Four Thoughts From Offensive Coordinator Jim Chaney


Arkansas offensive coordinator Jim Chaney spoke with the media after Tuesday's practice.

It was the Razorbacks' seventh workout this spring.

Below are four highlights from his post-practice press conference:

(On what he saw from the Arkansas QBs during last Saturday's scrimmage) "Some inconsistency. It’s obvious we’re running some different concepts they’re not familiar with, so it’s a continual process of getting them familiar with the concepts in the passing game. Some of the things that we’ve done that they’re familiar with in the past, with the old regime’s passing game, they seem pretty good with. But some of the new things that we brought in with us, they struggled with a little bit. The on-target percentage is a little down. The brain’s thinking a lot, so their motions are moving a little slow. It’s the same old stuff. Familiarity is what we’re looking for. We just got to continue to do the same thing over and over and over again. Deliberate practicing, that’s what we’re trying to get done. But I was comfortable with both of them, how they competed. All of the kids went out and competed well and at the end of the day, they all made their mistakes and they all did some good things. Pretty much what we thought we’d see in the first scrimmage.”

(On how many steps it takes to become a physical offense) “Well, it takes a lot. It takes the makeup of the individuals on the football field. If their makeup isn’t such naturally, you’ve got to develop that. There’s a lot of things that go into that. But the mindset of smashing them, getting four yards and enjoying it is different than just smashing them. Some kids don’t enjoy the physical nature of the game of football. There’s been plenty of great players that haven’t enjoyed that. But what we’re trying to do is find those kids that do enjoy that and put them on the field and watch them enjoy it.”

(On the role of tight ends in Chaney's offense) "I think, like any other offense, I believe, if you’ve got a tight end, he has to have the physical ability to beat a linebacker when he’s running a route. If he doesn’t, he has no value. And if he has the physical ability to block a defensive end, then he’s got value. So, we have to be able to do one of those two things. If you can dominate a defensive end or beat a linebacker or a safety in a route, then you have value, and I feel like we’ve got kids that are developing that way to have value in both those aspects."

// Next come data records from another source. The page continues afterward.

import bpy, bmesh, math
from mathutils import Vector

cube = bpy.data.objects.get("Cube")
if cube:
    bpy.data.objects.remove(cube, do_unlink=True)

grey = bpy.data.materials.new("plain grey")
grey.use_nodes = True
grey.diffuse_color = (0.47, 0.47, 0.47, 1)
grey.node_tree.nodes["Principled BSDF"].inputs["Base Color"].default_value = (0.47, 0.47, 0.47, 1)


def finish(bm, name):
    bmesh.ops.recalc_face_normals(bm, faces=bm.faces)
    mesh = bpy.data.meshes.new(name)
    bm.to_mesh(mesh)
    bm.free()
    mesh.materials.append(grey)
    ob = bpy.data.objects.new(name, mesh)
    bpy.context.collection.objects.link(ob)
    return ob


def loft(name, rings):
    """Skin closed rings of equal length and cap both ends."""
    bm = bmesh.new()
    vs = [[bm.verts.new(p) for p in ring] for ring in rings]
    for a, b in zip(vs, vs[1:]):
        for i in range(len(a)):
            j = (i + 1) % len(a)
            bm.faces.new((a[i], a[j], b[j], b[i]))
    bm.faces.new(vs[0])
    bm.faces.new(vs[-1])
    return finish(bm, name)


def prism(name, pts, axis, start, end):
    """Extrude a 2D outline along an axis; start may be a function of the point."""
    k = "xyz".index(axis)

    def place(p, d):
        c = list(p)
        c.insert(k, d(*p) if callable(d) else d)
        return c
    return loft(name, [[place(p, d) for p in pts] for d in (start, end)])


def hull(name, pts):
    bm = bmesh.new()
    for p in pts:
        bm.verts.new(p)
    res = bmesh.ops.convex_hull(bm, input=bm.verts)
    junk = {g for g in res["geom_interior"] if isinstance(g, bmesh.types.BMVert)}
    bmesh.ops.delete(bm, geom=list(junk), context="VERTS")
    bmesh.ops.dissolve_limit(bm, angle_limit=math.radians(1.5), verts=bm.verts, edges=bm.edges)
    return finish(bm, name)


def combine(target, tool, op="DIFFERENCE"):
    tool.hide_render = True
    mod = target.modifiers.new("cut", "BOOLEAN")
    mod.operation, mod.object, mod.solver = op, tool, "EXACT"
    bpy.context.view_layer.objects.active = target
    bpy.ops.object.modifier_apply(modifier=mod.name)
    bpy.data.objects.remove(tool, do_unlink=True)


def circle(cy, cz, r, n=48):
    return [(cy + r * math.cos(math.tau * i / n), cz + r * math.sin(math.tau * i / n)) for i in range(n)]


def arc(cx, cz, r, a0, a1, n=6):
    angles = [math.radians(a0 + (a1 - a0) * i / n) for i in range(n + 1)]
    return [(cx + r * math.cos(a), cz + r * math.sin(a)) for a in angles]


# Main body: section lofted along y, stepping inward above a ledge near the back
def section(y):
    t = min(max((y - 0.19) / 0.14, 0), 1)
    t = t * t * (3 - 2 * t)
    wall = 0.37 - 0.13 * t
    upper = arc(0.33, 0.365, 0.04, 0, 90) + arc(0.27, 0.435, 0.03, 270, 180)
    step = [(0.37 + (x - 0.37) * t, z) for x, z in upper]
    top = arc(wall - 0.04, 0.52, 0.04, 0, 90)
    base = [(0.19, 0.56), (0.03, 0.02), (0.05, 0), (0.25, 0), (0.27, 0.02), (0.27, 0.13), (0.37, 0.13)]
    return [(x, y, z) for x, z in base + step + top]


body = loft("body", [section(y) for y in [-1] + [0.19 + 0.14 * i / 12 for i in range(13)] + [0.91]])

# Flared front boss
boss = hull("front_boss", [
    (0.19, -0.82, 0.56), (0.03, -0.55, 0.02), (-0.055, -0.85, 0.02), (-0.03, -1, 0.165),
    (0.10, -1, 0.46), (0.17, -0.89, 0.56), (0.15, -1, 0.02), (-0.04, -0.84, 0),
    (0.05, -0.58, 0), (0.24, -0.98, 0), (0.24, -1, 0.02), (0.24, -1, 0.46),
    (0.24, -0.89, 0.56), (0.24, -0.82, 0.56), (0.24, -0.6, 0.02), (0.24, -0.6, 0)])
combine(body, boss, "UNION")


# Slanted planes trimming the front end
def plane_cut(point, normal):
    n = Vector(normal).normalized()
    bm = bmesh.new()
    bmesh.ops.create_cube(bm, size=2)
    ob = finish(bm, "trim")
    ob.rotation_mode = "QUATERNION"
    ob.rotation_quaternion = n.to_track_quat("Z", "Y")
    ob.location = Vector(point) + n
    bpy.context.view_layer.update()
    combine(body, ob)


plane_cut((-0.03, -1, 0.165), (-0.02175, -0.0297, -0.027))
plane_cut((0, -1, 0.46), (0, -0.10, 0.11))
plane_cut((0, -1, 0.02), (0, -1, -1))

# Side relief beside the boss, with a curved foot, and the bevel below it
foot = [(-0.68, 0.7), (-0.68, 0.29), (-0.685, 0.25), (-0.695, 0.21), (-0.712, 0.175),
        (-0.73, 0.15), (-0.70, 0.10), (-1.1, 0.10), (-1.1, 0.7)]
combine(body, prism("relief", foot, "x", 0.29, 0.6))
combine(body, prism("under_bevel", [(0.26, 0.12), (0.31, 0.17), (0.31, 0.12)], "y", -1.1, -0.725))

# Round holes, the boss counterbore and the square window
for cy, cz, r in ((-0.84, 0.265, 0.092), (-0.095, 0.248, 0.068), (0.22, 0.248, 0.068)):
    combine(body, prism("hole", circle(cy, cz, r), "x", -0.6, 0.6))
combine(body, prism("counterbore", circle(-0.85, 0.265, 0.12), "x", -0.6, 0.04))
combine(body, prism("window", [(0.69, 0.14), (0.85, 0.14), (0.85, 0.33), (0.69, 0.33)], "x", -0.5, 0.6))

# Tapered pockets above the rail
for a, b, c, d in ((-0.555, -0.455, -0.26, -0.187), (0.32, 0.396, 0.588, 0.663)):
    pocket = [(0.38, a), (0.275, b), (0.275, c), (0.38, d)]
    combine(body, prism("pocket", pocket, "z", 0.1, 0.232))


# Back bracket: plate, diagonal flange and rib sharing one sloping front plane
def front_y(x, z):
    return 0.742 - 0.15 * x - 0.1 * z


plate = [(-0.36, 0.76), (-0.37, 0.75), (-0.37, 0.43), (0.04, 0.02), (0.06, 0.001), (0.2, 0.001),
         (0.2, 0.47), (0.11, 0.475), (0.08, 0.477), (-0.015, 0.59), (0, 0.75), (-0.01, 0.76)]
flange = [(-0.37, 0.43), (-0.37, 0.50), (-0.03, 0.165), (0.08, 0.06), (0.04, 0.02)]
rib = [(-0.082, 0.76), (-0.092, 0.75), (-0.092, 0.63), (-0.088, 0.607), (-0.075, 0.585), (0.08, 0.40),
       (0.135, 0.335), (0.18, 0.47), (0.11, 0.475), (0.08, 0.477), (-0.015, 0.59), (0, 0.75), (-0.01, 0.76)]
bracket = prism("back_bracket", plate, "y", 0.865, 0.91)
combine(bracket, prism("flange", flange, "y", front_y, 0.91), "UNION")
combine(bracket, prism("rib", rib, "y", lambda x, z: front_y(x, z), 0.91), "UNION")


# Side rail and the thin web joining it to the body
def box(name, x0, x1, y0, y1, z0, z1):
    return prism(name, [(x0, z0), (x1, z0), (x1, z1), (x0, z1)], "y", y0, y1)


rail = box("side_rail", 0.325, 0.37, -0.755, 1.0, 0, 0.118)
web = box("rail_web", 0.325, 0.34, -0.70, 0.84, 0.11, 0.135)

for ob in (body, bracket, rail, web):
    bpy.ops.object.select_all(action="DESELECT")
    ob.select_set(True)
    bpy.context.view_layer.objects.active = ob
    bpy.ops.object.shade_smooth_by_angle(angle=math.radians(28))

(On where this team is physically after seven practices) "The beginning of any spring ball, no team is exactly where a coach wants them to be. We want to be the Chicago Bears. We want to go out and blast everybody. But what you do is you identify where you’re at and you go to work on it. Where we’re at is probably typical of where most teams start spring football at. You get through winter workouts. You identify the guys that run around and go around cones and touch lines and you go, 'Boy, he can play.' And then you put the pads on and you find out who really can or can’t."

— Robbie Neiswanger • Arkansas News Bureau